MOSCOW: Top Rus­sian of­fi­cials are con­tin­u­ing to dwell on the prospects of in­ter­est-rate cuts, un­de­terred by the cen­tral bank's stance that it's putting the brakes on mone­tary eas­ing for longer. While a de­cline in gross do­mes­tic prod­uct has been over for nine months, its growth re­mains "near zero," Econ­omy Min­is­ter Alexei Ulyukayev said in Moscow today. An­nual in­fla­tion may end the year be­low 8 per­cent, and that af­fords a "sub­stan­tial op­por­tu­nity" to re­duce the bench­mark and lower costs for the fi­nal bor­rower, he said. Ef­forts to con­tain the bud­get deficit will cre­ate more open­ings for the Bank of Rus­sia to ease pol­icy, Finance Min­is­ter An­ton Silu­anov said at the same event.

A sec­ond year of re­ces­sion and gains in oil and the cur­rency haven't yet tipped the bal­ance in fa­vor of mone­tary eas­ing be­cause in­fla­tion ex­pec­ta­tions re­main stub­bornly high while un­cer­tainty con­tin­ues to roil com­mod­ity mar­kets. The cen­tral bank kept its key rate at at 11 per­cent last week for a fifth meet­ing and warned that its "mod­er­ately tight" pol­icy may last longer than pre­vi­ously planned.

Rates "will fall with a de­crease in in­fla­tion and in­fla­tion risks," Bank of Rus­sia Gover­nor Elvira Nabi­ul­lina said at the con­fer­ence. Even with the bench­mark on hold, longer mar­ket rates have de­creased, "which speaks to greater con­fi­dence of eco­nomic agents that in­fla­tion will de­cline as a re­sult of our pol­icy."

Ulyukayev de­clined to say how fast the key rate may be cut or pre­dict the bench­mark's level at year-end, say­ing the cen­tral bank is alone in set­ting pol­icy.

With crude prices hav­ing par­tially re­cov­ered af­ter dip­ping be­low $30 a bar­rel this year, the ru­ble has also ad­vanced from Jan­uary's all-time low. It re­treated for a sec­ond day on Thurs­day as oil fell, trad­ing 0.8 per­cent weaker at 69.3 against the dol­lar and ex­tend­ing Wed­nes­day's 1.8 per­cent de­cline -- the sharpest slide in a month. Five-year gov­ern­ment notes fell, push­ing the yield eight ba­sis points higher to 9.32 per­cent.

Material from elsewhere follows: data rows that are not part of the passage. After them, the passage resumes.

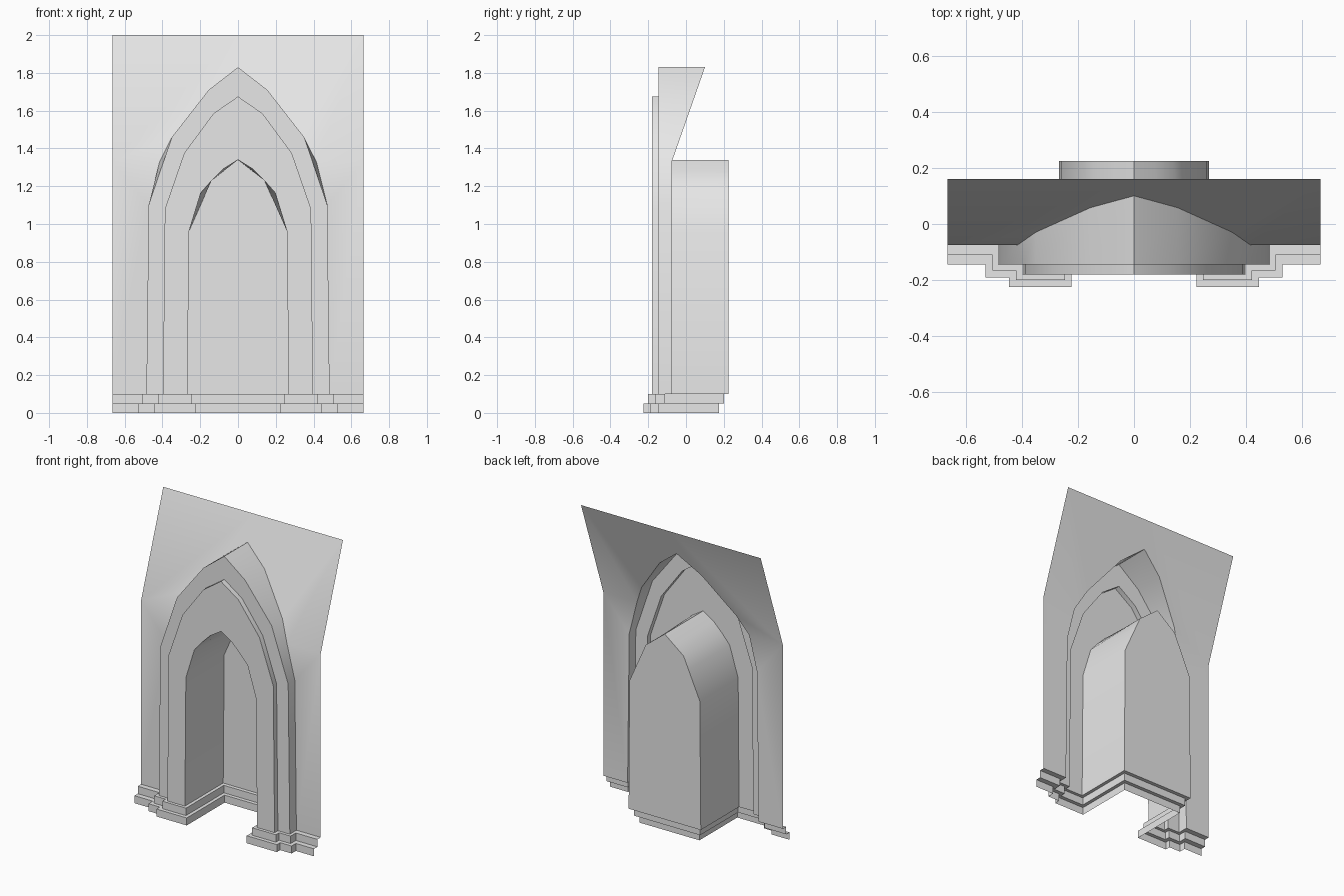
import bpy, bmesh, math
from mathutils import Vector

cube = bpy.data.objects.get("Cube")
if cube:
    bpy.data.objects.remove(cube, do_unlink=True)

stone = bpy.data.materials.new("grey_stone")
stone.use_nodes = True
GREY = (0.8, 0.8, 0.8, 1)
stone.diffuse_color = GREY
stone.node_tree.nodes["Principled BSDF"].inputs["Base Color"].default_value = GREY

HALF, FOOT, CREASE, TOP = 0.665, 0.1, 1.33, 2.0
WALL_Y, TOP_Y = -0.075, 0.16
OUTER_Y, INNER_Y, BACK_Y = -0.145, -0.18, 0.225


def wall_y(z):
    """Depth of the wall, which leans back above the crease."""
    return WALL_Y + max(0, z - CREASE) * (TOP_Y - WALL_Y) / (TOP - CREASE)


def at(points, y):
    return [Vector((x, y, z)) for x, z in points]


def on_wall(points):
    return [Vector((x, wall_y(z), z)) for x, z in points]


def bridge(a, b):
    return [(a[i], a[i + 1], b[i + 1], b[i]) for i in range(len(a) - 1)]


def straighten(loop, index, t):
    """Move a point onto the straight line between its neighbours."""
    loop[index] = loop[index - 1].lerp(loop[index + 1], t)


def build(name, faces):
    """Make a surface from right-hand faces and their mirror images."""
    bm = bmesh.new()
    for face in faces:
        bm.faces.new([bm.verts.new(p) for p in face])
        bm.faces.new([bm.verts.new((-p[0], p[1], p[2])) for p in reversed(face)])
    bmesh.ops.remove_doubles(bm, verts=bm.verts[:], dist=0.0005)
    mesh = bpy.data.meshes.new(name)
    bm.to_mesh(mesh)
    bm.free()
    mesh.materials.append(stone)
    obj = bpy.data.objects.new(name, mesh)
    bpy.context.collection.objects.link(obj)
    bpy.ops.object.select_all(action='DESELECT')
    obj.select_set(True)
    bpy.context.view_layer.objects.active = obj
    bpy.ops.object.shade_smooth_by_angle(angle=math.radians(35))


# Half outlines of the pointed arches, from foot to apex (x, z)
outer = [(0.485, FOOT), (0.473, 1.1), (0.415, CREASE), (0.35, 1.46), (0.155, 1.71), (0, 1.83)]
inner = [(0.397, FOOT), (0.387, 1.08), (0.285, 1.375), (0.13, 1.585), (0, 1.675)]
niche = [(0.267, FOOT), (0.26, 0.96), (0.197, 1.165), (0.14, 1.23), (0.08, 1.29), (0, 1.34)]

# Wall: upright panels beside the arch, leaning panel above
build("wall", [
    on_wall([(HALF, FOOT), (HALF, CREASE)] + outer[2::-1]),
    on_wall([(HALF, CREASE), (HALF, TOP), (0, TOP)] + outer[:1:-1]),
])

# Outer arch: reveal and front band
outer_front = at(outer, OUTER_Y)
straighten(outer_front, 2, 0.64)
build("outer_arch", bridge(on_wall(outer), outer_front)
      + [outer_front + at(inner, OUTER_Y)[::-1]])

# Inner arch: reveal and front band
inner_front, niche_front = at(inner, INNER_Y), at(niche, INNER_Y)
build("inner_arch", bridge(at(inner, OUTER_Y), inner_front)
      + [inner_front + niche_front[::-1]])

# Niche: vaulted sides and flat back
niche_back = at(niche, BACK_Y)
straighten(niche_back, 2, 0.7)
straighten(niche_back, 4, 0.45)
build("niche", bridge(niche_front, niche_back)
      + [[Vector((0, BACK_Y, FOOT))] + niche_back])


# Stepped base following the plan of the wall, arches and niche
def plan(xs, ys, z):
    """Plan path from the wall end to the middle of the niche back."""
    path = [(HALF, ys[0])]
    for x, y, y_next in zip(xs, ys, ys[1:]):
        path += [(x, y), (x, y_next)]
    return [Vector((x, y, z)) for x, y in path + [(0, ys[-1])]]


rows = [
    ((0.485, 0.397, 0.267), (WALL_Y, OUTER_Y, INNER_Y, BACK_Y)),
    ((0.505, 0.42, 0.245), (-0.11, -0.165, -0.2, 0.2)),
    ((0.53, 0.445, 0.222), (-0.145, -0.19, -0.225, 0.175)),
]
loops = [plan(*rows[0], FOOT), plan(*rows[1], FOOT), plan(*rows[1], FOOT / 2),
         plan(*rows[2], FOOT / 2), plan(*rows[2], 0)]
build("stepped_base", [f for a, b in zip(loops, loops[1:]) for f in bridge(a, b)])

The Bank of Rus­sia's base­line sce­nario as­sumes Rus­sia's main ex­port blend Urals will av­er­age $30 in 2016, ris­ing grad­u­ally to $40 by 2018. Ulyukayev said this year's bud­get amend­ments will be based on an av­er­age price of $40 a bar­rel.

Newspapers in English

Newspapers from Pakistan

© PressReader. All rights reserved.